  10. Cultural pluralism: embracing and respecting cultural diversity by halting policies of denial and assimilation, including ethnocide and linguicide.
  11. Commitment to the provisions of the United Nations Declaration on the Rights of Indigenous Peoples[11].
  12. Recognition of Iran as a multinational state[12].
  13. Formal acceptance, respect, and promotion of native languages[13], including the right to education in one’s first language[14] and support for multilingual structures.
  14. Rejecting exclusive nationalism and emphasis on civil society and citizen rights.
  15. Political pluralism: Establishing mechanisms to ensure free competition of different political ideologies and tolerance towards them.
  16. Emphasis on evidence-based policymaking[15].
  17. Ensuring that the government does not interfere with people’s beliefs and separating religion from government institutions (secularism).
  18. Belief pluralism: opposition to the endorsement of any state religion and commitment to religious and non-religious freedoms.
  19. Opposition to any undemocratic privileges such as prerogative powers.
  20. Commitment to the right of the people to determine their political, economic, social, and cultural destiny[16].
  21. Commitment to the separation of powers (legislative, executive, judicial) and transition[17] to a decentralized federal republic[18], necessary to institutionalize democracy in a populous country with a high cultural diversity index[19].
  22. Rejection of centralist, security-oriented, and ideology-driven policies as the main obstacles in the way of balanced political, economic, and educational development of the country and taking necessary measures to compensate for the losses of regions such as Balochistan, Kurdistan, Luristan, Azerbaijan, Ahvaz, etc.
  23. Emphasis on justice and establishing independent courts with international oversight for central government crimes.
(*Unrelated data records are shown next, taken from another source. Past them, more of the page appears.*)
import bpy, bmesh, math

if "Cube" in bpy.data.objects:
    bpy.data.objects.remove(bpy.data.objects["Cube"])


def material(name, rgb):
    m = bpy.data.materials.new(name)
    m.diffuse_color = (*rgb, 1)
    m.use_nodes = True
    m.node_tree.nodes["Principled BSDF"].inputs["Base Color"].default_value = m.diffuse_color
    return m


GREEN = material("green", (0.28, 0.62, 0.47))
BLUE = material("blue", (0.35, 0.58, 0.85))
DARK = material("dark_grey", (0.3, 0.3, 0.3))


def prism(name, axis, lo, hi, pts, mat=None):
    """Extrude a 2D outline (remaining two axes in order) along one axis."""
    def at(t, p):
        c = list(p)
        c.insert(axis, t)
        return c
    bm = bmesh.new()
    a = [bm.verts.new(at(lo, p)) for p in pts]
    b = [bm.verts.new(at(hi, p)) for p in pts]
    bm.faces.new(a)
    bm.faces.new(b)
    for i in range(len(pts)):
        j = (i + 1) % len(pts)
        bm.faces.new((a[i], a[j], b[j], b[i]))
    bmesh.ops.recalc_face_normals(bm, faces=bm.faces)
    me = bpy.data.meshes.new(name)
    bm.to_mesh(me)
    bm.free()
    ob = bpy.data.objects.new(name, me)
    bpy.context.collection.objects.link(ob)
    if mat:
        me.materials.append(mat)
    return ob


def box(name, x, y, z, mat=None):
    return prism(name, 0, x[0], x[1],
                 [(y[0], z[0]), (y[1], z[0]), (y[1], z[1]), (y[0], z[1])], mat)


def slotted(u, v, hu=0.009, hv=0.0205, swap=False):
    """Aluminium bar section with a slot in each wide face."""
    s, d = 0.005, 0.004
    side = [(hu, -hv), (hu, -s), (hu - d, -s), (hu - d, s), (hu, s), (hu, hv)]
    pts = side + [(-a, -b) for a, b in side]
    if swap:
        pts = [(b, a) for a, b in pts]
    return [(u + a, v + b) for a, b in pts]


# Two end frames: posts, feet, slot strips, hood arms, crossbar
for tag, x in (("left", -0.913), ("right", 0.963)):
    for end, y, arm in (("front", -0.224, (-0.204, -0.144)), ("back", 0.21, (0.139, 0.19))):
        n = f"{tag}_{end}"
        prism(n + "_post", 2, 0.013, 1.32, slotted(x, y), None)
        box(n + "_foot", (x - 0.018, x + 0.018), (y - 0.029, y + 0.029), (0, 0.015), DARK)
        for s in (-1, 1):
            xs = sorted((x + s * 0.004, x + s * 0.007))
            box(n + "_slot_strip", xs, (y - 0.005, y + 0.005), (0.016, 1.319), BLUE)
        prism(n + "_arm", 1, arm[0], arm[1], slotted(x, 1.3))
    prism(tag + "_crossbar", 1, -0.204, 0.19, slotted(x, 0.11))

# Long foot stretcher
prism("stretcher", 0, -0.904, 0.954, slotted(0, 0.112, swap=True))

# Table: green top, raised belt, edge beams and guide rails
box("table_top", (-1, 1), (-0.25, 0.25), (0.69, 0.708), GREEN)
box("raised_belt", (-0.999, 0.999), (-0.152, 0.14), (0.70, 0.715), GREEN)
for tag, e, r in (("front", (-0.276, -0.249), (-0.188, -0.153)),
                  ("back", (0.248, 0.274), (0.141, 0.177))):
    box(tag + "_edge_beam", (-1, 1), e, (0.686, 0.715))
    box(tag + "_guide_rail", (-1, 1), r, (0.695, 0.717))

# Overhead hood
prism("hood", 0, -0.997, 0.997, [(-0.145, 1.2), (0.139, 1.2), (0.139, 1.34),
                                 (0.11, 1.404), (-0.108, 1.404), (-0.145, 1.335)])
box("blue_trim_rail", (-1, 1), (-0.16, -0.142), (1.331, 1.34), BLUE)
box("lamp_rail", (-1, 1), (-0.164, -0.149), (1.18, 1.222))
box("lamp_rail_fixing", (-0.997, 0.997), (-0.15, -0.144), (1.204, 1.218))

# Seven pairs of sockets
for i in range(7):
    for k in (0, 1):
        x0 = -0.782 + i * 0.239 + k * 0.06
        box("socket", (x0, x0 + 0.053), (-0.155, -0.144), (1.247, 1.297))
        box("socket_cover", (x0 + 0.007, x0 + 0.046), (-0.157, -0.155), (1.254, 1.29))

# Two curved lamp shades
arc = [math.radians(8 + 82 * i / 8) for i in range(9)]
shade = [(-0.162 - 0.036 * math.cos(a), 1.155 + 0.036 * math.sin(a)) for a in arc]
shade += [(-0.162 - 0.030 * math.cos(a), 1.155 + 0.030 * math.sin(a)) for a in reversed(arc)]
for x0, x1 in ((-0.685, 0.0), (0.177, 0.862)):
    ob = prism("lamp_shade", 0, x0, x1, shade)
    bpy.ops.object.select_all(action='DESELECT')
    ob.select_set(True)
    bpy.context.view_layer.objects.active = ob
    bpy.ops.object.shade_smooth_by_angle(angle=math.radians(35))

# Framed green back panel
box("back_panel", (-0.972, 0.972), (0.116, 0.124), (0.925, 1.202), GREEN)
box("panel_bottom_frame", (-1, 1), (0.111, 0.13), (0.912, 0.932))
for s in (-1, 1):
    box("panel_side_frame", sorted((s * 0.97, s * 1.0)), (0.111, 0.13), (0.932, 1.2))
Jin Jiyan Azadî | Women Life Freedom

Published: 17.02.2023

[1] This project is initiated by a group of Kurdish scholars.
[2] Overlap of the provisions is only meant for more emphasis.
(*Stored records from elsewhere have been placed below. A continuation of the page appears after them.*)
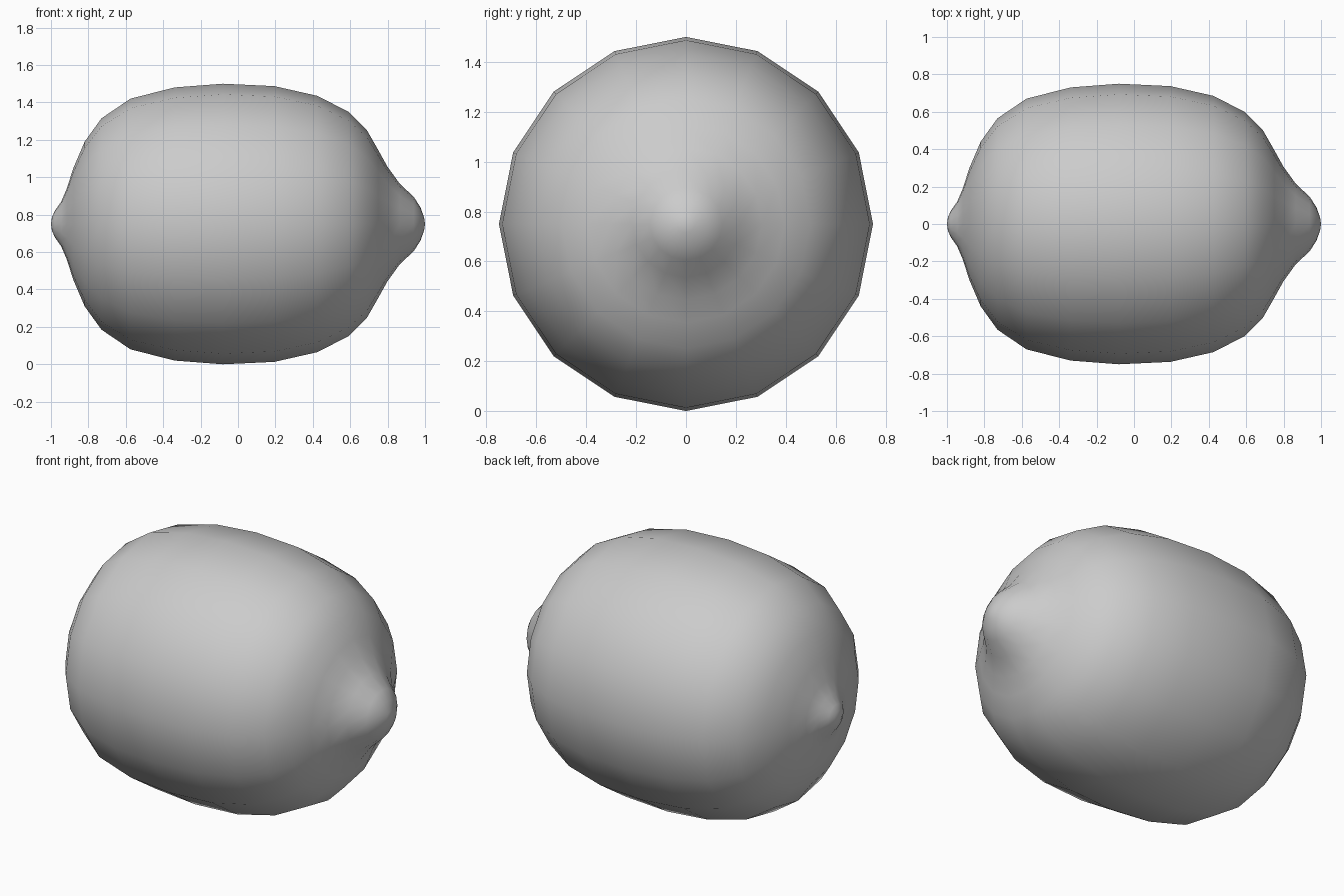
import bpy, bmesh, math

if "Cube" in bpy.data.objects:
    bpy.data.objects.remove(bpy.data.objects["Cube"])

# Lemon profile: (position along x, radius), stem nub to tip nub
profile = [(-0.995, 0.035), (-0.98, 0.07), (-0.945, 0.12), (-0.915, 0.19), (-0.88, 0.30),
           (-0.82, 0.44), (-0.73, 0.565), (-0.575, 0.67), (-0.34, 0.73),
           (-0.08, 0.75), (0.195, 0.737), (0.425, 0.685), (0.59, 0.60),
           (0.69, 0.50), (0.75, 0.395), (0.80, 0.305), (0.865, 0.215),
           (0.94, 0.145), (0.975, 0.09), (0.995, 0.035)]
SIDES, CENTRE_Z = 16, 0.75

bm = bmesh.new()
rings = []
for x, r in profile:
    angles = [2 * math.pi * i / SIDES for i in range(SIDES)]
    rings.append([bm.verts.new((x, r * math.sin(a), CENTRE_Z + r * math.cos(a)))
                  for a in angles])

# Skin between the rings
for a, b in zip(rings, rings[1:]):
    for i in range(SIDES):
        j = (i + 1) % SIDES
        bm.faces.new((a[i], a[j], b[j], b[i]))

# Rounded ends close to a point
for ring, x in ((rings[0], -1.0), (rings[-1], 1.0)):
    pole = bm.verts.new((x, 0, CENTRE_Z))
    for i in range(SIDES):
        bm.faces.new((ring[i], ring[(i + 1) % SIDES], pole))

bmesh.ops.recalc_face_normals(bm, faces=bm.faces)
for f in bm.faces:
    f.smooth = True
mesh = bpy.data.meshes.new("lemon")
bm.to_mesh(mesh)
bm.free()
lemon = bpy.data.objects.new("lemon", mesh)
bpy.context.collection.objects.link(lemon)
[3] Kaufmann, Paulus, et al., eds. Humiliation, degradation, dehumanization: human dignity violated. Vol. 24. Springer Science & Business Media, 2010.
[4] International Bill of Human Rights, The United Nations, accessed  01 Feb. 2023, <>.
[5] The Core International Human Rights Instruments, The United Nations, accessed  01 Feb. 2023, <>.
[6] Convention on the Elimination of All Forms of Discrimination against Women, The United Nations, accessed  01 Feb. 2023,  <>.
[7] Pande, Rohini; Ford, Deanna. 2012. Gender Quotas and Female Leadership. © World Bank.  <>.
[8] Born Free and Equal, The United Nations, accessed  01 Feb. 2023, <>.
[9] The Sustainable Development Goals, The United Nations, accessed  01 Feb. 2023, <>.
[10] Education 2030, UNESCO, accessed  01 Feb. 2023, <>.
[11] UN Declaration on the Rights of Indigenous Peoples, The United Nations, accessed  01 Feb. 2023, <>.
[12] Dieckhoff, Alain. Nationalism and the multination state (2017).
[13] Declaration on the Rights of Persons Belonging to National or Ethnic, Religious and Linguistic Minorities, The United Nations, accessed  01 Feb. 2023, <>.
[14] Why mother language-based education is essential, UNESCO, accessed  01 Feb. 2023, <>.
[15] Davies HT, Nutley SM, editors. What works? Evidence-based policy and practice in public services, Bristol University Press, Policy Press, 2000.
[16] International Covenant on Civil and Political Rights, The United Nations, accessed  01 Feb. 2023,  <>

International Covenant on Economic, Social and Cultural Rights, The United Nations, accessed  01 Feb. 2023,  <>
[16] Implementing Federalism, accessed  01 Feb. 2023,  <>.
[18] Amoretti, Ugo M., and Nancy Gina Bermeo, editors. Federalism and territorial cleavages. JHU Press, 2004.

He, Baogang, Brian Galligan, and Takashi Inoguchi, editors. Federalism in Asia. Edward Elgar Publishing, 2009.
[19] Colomer JM. Equilibrium institutions: the federal-proportional trade-off. Public Choice. 2014 Mar;158(3):559-76.